by Sarah Daniels.
The Finborough Theatre, 118 Finborough Road, London SW10 9ED to 19 May 2018.
Tues-Sat 7.30pm Mat Sat & Sun 3pm.
Runs 2hr One interval.
TICKETS: 01223 387 851.
Review: William Russell 26 April
A magnificent, provocative play for today from yesterday
Sarah Daniels play was last seen at the Royal Court in 1983 when she won the Critics’ Circle drama section award for most promising playwright. It was a powerful attack on the pornography of the time, the way women were objectified by men which has lost none of its ability to shock with the passage of time. Things have changed, women have managed to escape the limitations of the time to some extent, and it is no longer soft porn magazines like Penthouse, launched just down the road in 1965, Hustler and Mayfair or under the counter in brown paper bag DVDs that men use to watch to reinforce their belief just where women belong. But for all the changes that have taken place the awful thing rapidly dawns that now we have the internet and that pornographic world of snuff movies and women exploited as sex object is there at the touch of a button for anyone who wants to see it.
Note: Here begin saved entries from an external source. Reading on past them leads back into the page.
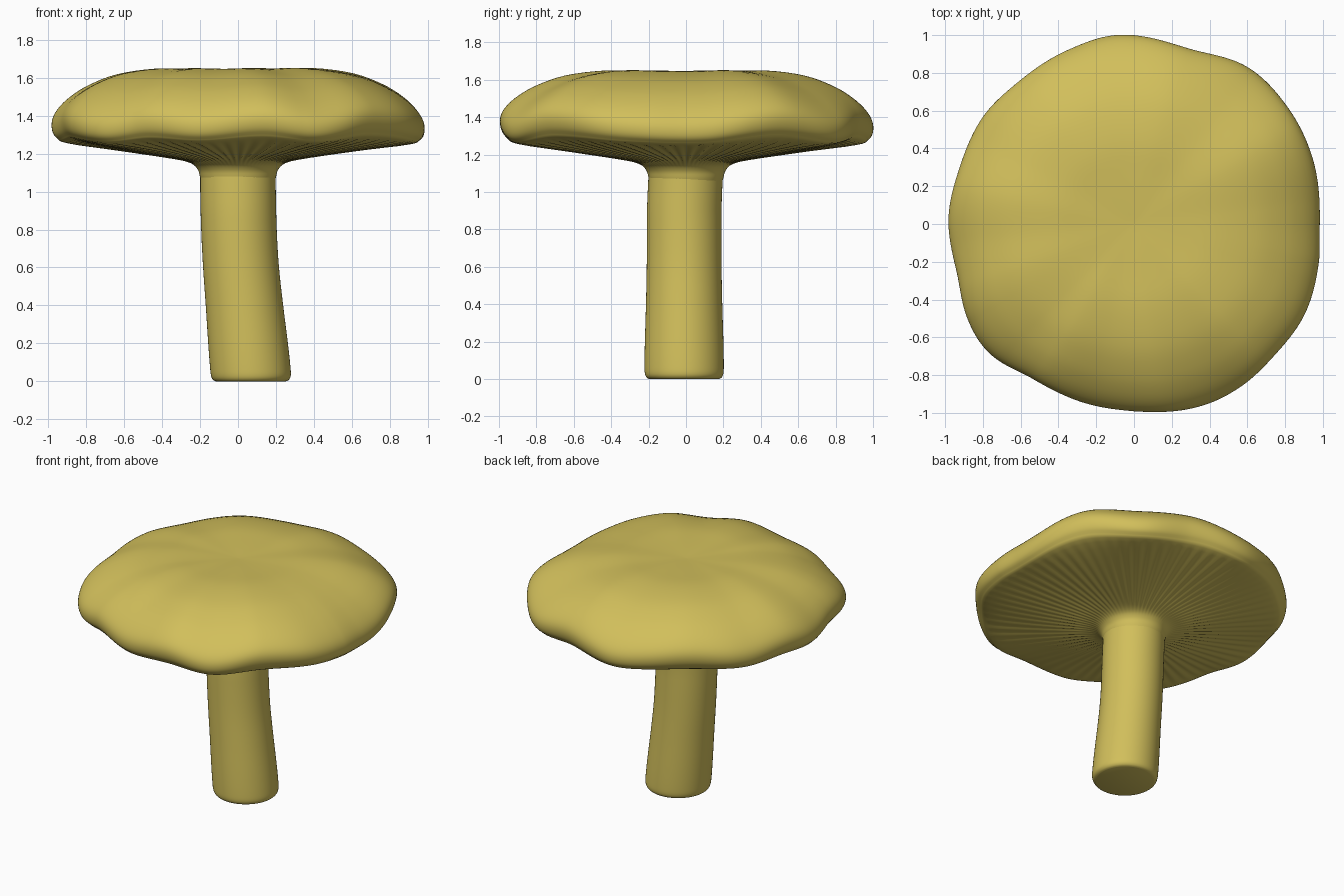
import bpy, bmesh, math

if "Cube" in bpy.data.objects:
    bpy.data.objects.remove(bpy.data.objects["Cube"])

gold = bpy.data.materials.new("mustard_yellow")
gold.diffuse_color = (0.64, 0.52, 0.105, 1)
gold.use_nodes = True
gold.node_tree.nodes["Principled BSDF"].inputs["Base Color"].default_value = gold.diffuse_color


def spline(p0, p1, p2, p3, t):
    """Catmull-Rom interpolation of one value."""
    return 0.5 * (2 * p1 + (p2 - p0) * t + (2 * p0 - 5 * p1 + 4 * p2 - p3) * t * t
                  + (3 * p1 - p0 - 3 * p2 + p3) * t ** 3)


def smooth_path(pts, n):
    """Refine an open list of tuples with n steps per span."""
    q = [pts[0]] + pts + [pts[-1]]
    out = [tuple(spline(*c, k / n) for c in zip(*q[i:i + 4]))
           for i in range(len(pts) - 1) for k in range(n)]
    return out + [pts[-1]]


def around(table, deg):
    """Interpolate a table of (angle, value) round the full circle."""
    ext = [(a - 360, v) for a, v in table[-2:]] + table + [(a + 360, v) for a, v in table[:3]]
    for i in range(1, len(ext) - 2):
        if ext[i][0] <= deg < ext[i + 1][0]:
            t = (deg - ext[i][0]) / (ext[i + 1][0] - ext[i][0])
            return spline(*[e[1] for e in ext[i - 1:i + 3]], t)


def skin(name, rings):
    """Loft rings of points into a closed, smooth shaded object."""
    bm = bmesh.new()
    vs = [[bm.verts.new(p) for p in ring] for ring in rings]
    n = len(vs[0])
    for a, b in zip(vs, vs[1:]):
        for j in range(n):
            bm.faces.new((a[j], a[(j + 1) % n], b[(j + 1) % n], b[j]))
    bm.faces.new(vs[0])
    bm.faces.new(vs[-1])
    bmesh.ops.recalc_face_normals(bm, faces=bm.faces)
    me = bpy.data.meshes.new(name)
    bm.to_mesh(me)
    bm.free()
    me.materials.append(gold)
    ob = bpy.data.objects.new(name, me)
    bpy.context.collection.objects.link(ob)
    bpy.ops.object.select_all(action='DESELECT')
    ob.select_set(True)
    bpy.context.view_layer.objects.active = ob
    bpy.ops.object.shade_smooth_by_angle(angle=math.radians(50))


# Cap: lathed profile, wavy outline, drooping lobes and fine gills below
outline = [(0, .985), (21, 1.01), (38, 1.024), (54, 1.027), (72, .975), (95, 1.006),
           (110, .988), (129, .972), (144, .982), (162, .972), (178, .984), (196, .975),
           (211, 1.019), (222, 1.028), (236, .982), (256, .985), (270, .993), (290, 1.028),
           (303, 1.032), (317, 1.02), (332, 1.024), (349, 1.0)]
droop = [(6, -.025), (30, .035), (52, -.02), (75, .025), (97, -.02), (125, .02),
         (150, -.015), (168, .01), (185, -.015), (202, .015), (225, -.025), (240, .01),
         (258, -.015), (278, .02), (295, -.02), (314, .035), (343, -.015)]
profile = smooth_path([
    (.004, 1.636), (.25, 1.645), (.45, 1.646), (.65, 1.616), (.8, 1.56), (.9, 1.5),
    (.965, 1.44), (.995, 1.385), (.995, 1.33), (.97, 1.29), (.91, 1.261), (.6, 1.213),
    (.35, 1.175), (.25, 1.15), (.212, 1.115), (.2, 1.075), (.185, 1.03)], 4)
SEG, GILLS = 360, 72
under = 40                                    # profile index where the gills begin
rings = []
for i, (rn, z) in enumerate(profile):
    ring = []
    gill = 0.003 * max(0, min(1, (.95 - rn) / .1, (rn - .22) / .15)) if i >= under else 0
    wave = rn ** 2.5 if i < 32 else rn ** 4 * (1 - .5 * min(1, (i - 32) / 12))
    for j in range(SEG):
        a = 2 * math.pi * j / SEG
        d = j * 360 / SEG
        r = rn * (1 + (around(outline, d) - 1) * rn ** 1.5)
        dz = around(droop, d) * wave + gill * math.cos(GILLS * a)
        ring.append((r * math.cos(a), r * math.sin(a), z + dz))
    rings.append(ring)
skin("cap", rings)

# Stem: gently leaning tube, wider at the foot (centre x, radius, z)
stem = smooth_path(
    [(.068, .185, 0), (.068, .2, .008), (.068, .21, .03), (.064, .212, .08), (.053, .21, .2),
     (.034, .204, .4), (.016, .2, .6), (.005, .199, .8), (0, .199, 1.0), (0, .198, 1.14)], 4)
rings = [[(x + r * math.cos(k * math.pi / 32), -.01 * (1 - max(0, z - .9) / .24) + r * math.sin(k * math.pi / 32), z)
          for k in range(64)] for x, r, z in stem]
skin("stem", rings)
It is abut three couples, one of whom, Rowena, is a social worker who is both horrified by the porn world which her step father and mother seem to accept, and foolishly gets the husband of a friend, a Jack the lad to put it politely, to give a job to one of her clients who has been forced into prostitution to bring up her son. But the man, who knows what she was, expects to get what he wants. After all that is what she is.
The action take place over a series of dinner parties and meetings between Rowena and her husband, who sells the magazines and sees nothing wrong in doing so, her unhappily married teacher friend with the predatory husband, and her equally dysfunctional parents. Daniels does not mince her words and the result is a deeply moving. In due course Rowena, stressed by what has happened to her plans and life, is molested by a man on the Underground, pushes him away and he falls under the train. It is murder.
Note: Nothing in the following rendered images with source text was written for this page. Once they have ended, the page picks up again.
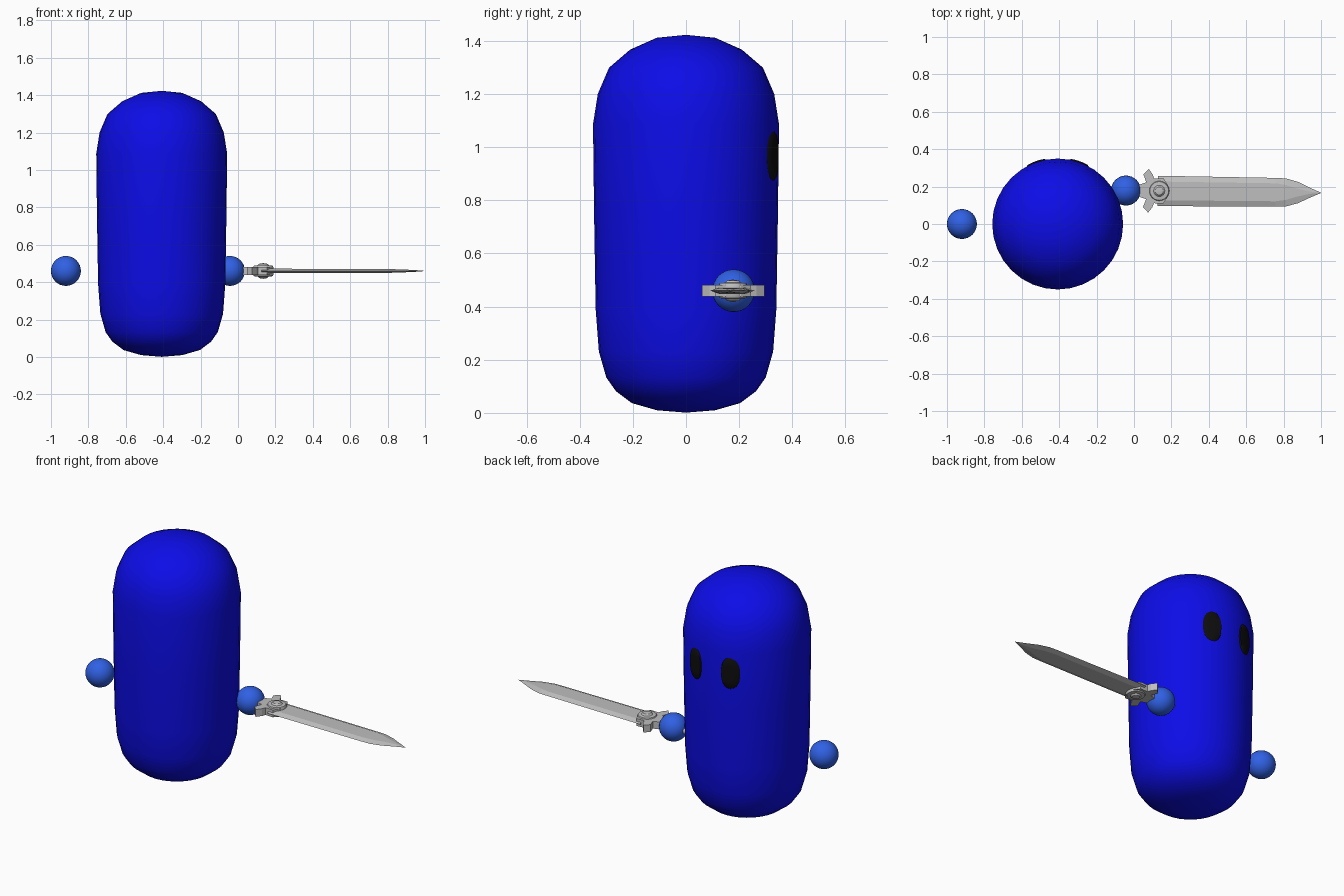
import bpy, bmesh, math
from mathutils import Matrix

if "Cube" in bpy.data.objects:
    bpy.data.objects.remove(bpy.data.objects["Cube"])


def material(name, r, g, b):
    m = bpy.data.materials.new(name)
    m.diffuse_color = (r, g, b, 1)
    m.use_nodes = True
    m.node_tree.nodes["Principled BSDF"].inputs["Base Color"].default_value = m.diffuse_color
    return m


BLUE = material("deep blue", 0.004, 0.004, 0.84)
HAND = material("hand blue", 0.03, 0.12, 0.78)
BLACK = material("black", 0.004, 0.004, 0.004)
STEEL = material("steel", 0.52, 0.52, 0.52)
BODY_X = -0.408
HAND_POS = (-0.043, 0.179, 0.46)


def finish(bm, name, mat, angle=None, matrix=None):
    bmesh.ops.remove_doubles(bm, verts=bm.verts, dist=1e-5)
    bmesh.ops.recalc_face_normals(bm, faces=bm.faces)
    me = bpy.data.meshes.new(name)
    bm.to_mesh(me)
    bm.free()
    me.materials.append(mat)
    ob = bpy.data.objects.new(name, me)
    bpy.context.collection.objects.link(ob)
    if matrix:
        ob.matrix_world = matrix
    if angle:
        bpy.ops.object.select_all(action='DESELECT')
        ob.select_set(True)
        bpy.context.view_layer.objects.active = ob
        bpy.ops.object.shade_smooth_by_angle(angle=math.radians(angle))
    return ob


def lathe(profile, steps, axis=(0, 0, 1)):
    """Spin (radius, height) points around the z axis."""
    bm = bmesh.new()
    vs = [bm.verts.new((r, 0, z)) for r, z in profile]
    es = [bm.edges.new(p) for p in zip(vs, vs[1:])]
    bmesh.ops.spin(bm, geom=vs + es, cent=(0, 0, 0), axis=(0, 0, 1),
                   angle=math.tau, steps=steps, use_duplicate=False)
    return bm


def bridge(bm, a, b):
    n = len(a)
    for i in range(n):
        bm.faces.new((a[i], a[(i + 1) % n], b[(i + 1) % n], b[i]))


# Body: rounded capsule, slightly narrower at the bottom
body = [(0, 0.004), (.11, .013), (.204, .04), (.264, .085), (.30, .136),
        (.328, .234), (.34, .392), (.346, .75), (.350, 1.09), (.332, 1.204),
        (.29, 1.302), (.211, 1.37), (.11, 1.415), (0, 1.426)]
finish(lathe(body, 32), "body", BLUE, 60, Matrix.Translation((BODY_X, 0, -0.003)))

# Eyes: thin rounded plates wrapped on the back side
for side, name in ((-1, "left_eye"), (1, "right_eye")):
    bm = bmesh.new()
    rings = []
    for k, lift in ((0.5, .007), (0.9, .006), (1.0, -.002)):
        ring = []
        for i in range(28):
            a = math.tau * i / 28
            c, s = math.cos(a), math.sin(a)
            x = side * .115 + k * .051 * math.copysign(abs(c) ** .85, c)
            z = .968 + k * .093 * math.copysign(abs(s) ** .85, s)
            ring.append(bm.verts.new((BODY_X + x, math.sqrt(.349 ** 2 - x * x) + lift, z)))
        rings.append(ring)
    bm.faces.new(rings[0])
    bridge(bm, rings[0], rings[1])
    bridge(bm, rings[1], rings[2])
    finish(bm, name, BLACK, 50)

# Hands
for name, pos in (("left_hand", (-0.92, 0, 0.46)), ("right_hand", HAND_POS)):
    bm = bmesh.new()
    bmesh.ops.create_uvsphere(bm, u_segments=32, v_segments=16, radius=0.08)
    finish(bm, name, HAND, 60, Matrix.Translation(pos))

# Sword parts are built along +x, with the hand at the local origin
SWORD = Matrix.Translation(HAND_POS) @ Matrix.Rotation(-0.012, 4, 'Z')
ALONG_X = SWORD @ Matrix.Rotation(math.pi / 2, 4, 'Y')

# Grip and pommel
grip = [(0, -.095), (.016, -.09), (.022, -.078), (.016, -.065), (.016, .09), (0, .09)]
finish(lathe(grip, 16), "grip", STEEL, 40, ALONG_X)

# Guard: mirrored winged outline, extruded
half = [(.07, .032), (.108, .045), (.092, .088), (.12, .117), (.142, .088),
        (.15, .066), (.20, .068), (.225, .03)]
outline = half + [(x, -y) for x, y in reversed(half)]
bm = bmesh.new()
low, high = ([bm.verts.new((x, y, z)) for x, y in outline] for z in (-.022, .022))
bm.faces.new(low)
bm.faces.new(high)
bridge(bm, low, high)
finish(bm, "guard", STEEL, None, SWORD)

# Round boss on both faces of the guard
boss = [(0, -.042), (.022, -.038), (.03, -.03), (.05, -.028), (.054, -.02),
        (.054, .02), (.05, .028), (.03, .03), (.022, .038), (0, .042)]
finish(lathe(boss, 24), "guard_boss", STEEL, 30,
       SWORD @ Matrix.Translation((.178, 0, 0)))

# Blade: six-sided section with flat middle, tapering to a point
bm = bmesh.new()
sections = []
for x, w, flat, t in ((.17, .081, .05, .012), (.80, .077, .048, .011), (.855, .075, .04, .010),
                      (.92, .057, .02, .008), (.985, .026, .006, .005), (1.043, .001, .0005, .0005)):
    pts = ((w, 0), (flat, t), (0, t), (-flat, t), (-w, 0), (-flat, -t), (0, -t), (flat, -t))
    sections.append([bm.verts.new((x, y, z)) for y, z in pts])
bm.faces.new(sections[0])
bm.faces.new(sections[-1])
for a, b in zip(sections, sections[1:]):
    bridge(bm, a, b)
finish(bm, "blade", STEEL, None, SWORD)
This is not what women are allowed to do. The rules for men are totally different. These rules may have altered slightly but there is a long way to go before we live in a genuinely fair society and this is a most timely revival well directed by Melissa Dunnne and equally well played by a first rate cast led by Olivia Darnley as the luckless Rowena.
The Baron; Trevor; Man in Street; psychiatrist: Edward Killingbeck.
The Peddler; Ron; Man in tube station; Counsel for the Prosecution: Rob Ostiere.
The Consumer; Clive; Policeman; Teacher; Second man in Tube Station; Judge; Nicholas Cass-Beggs.
Jennifer; Judge; Policewoman; Irene Wade: Sophie Doherty.
Rowena: Olivia Darnley.
Yvonne; Hilary: Tessie Orange-Turner.
Director: Melissa Dunne.
Set Designer: Verity Quinn.
Lighting Designer: Jack Coleman.
Costume Designer: Leah Mulhern.
Sound Designer: Domenic Menghini.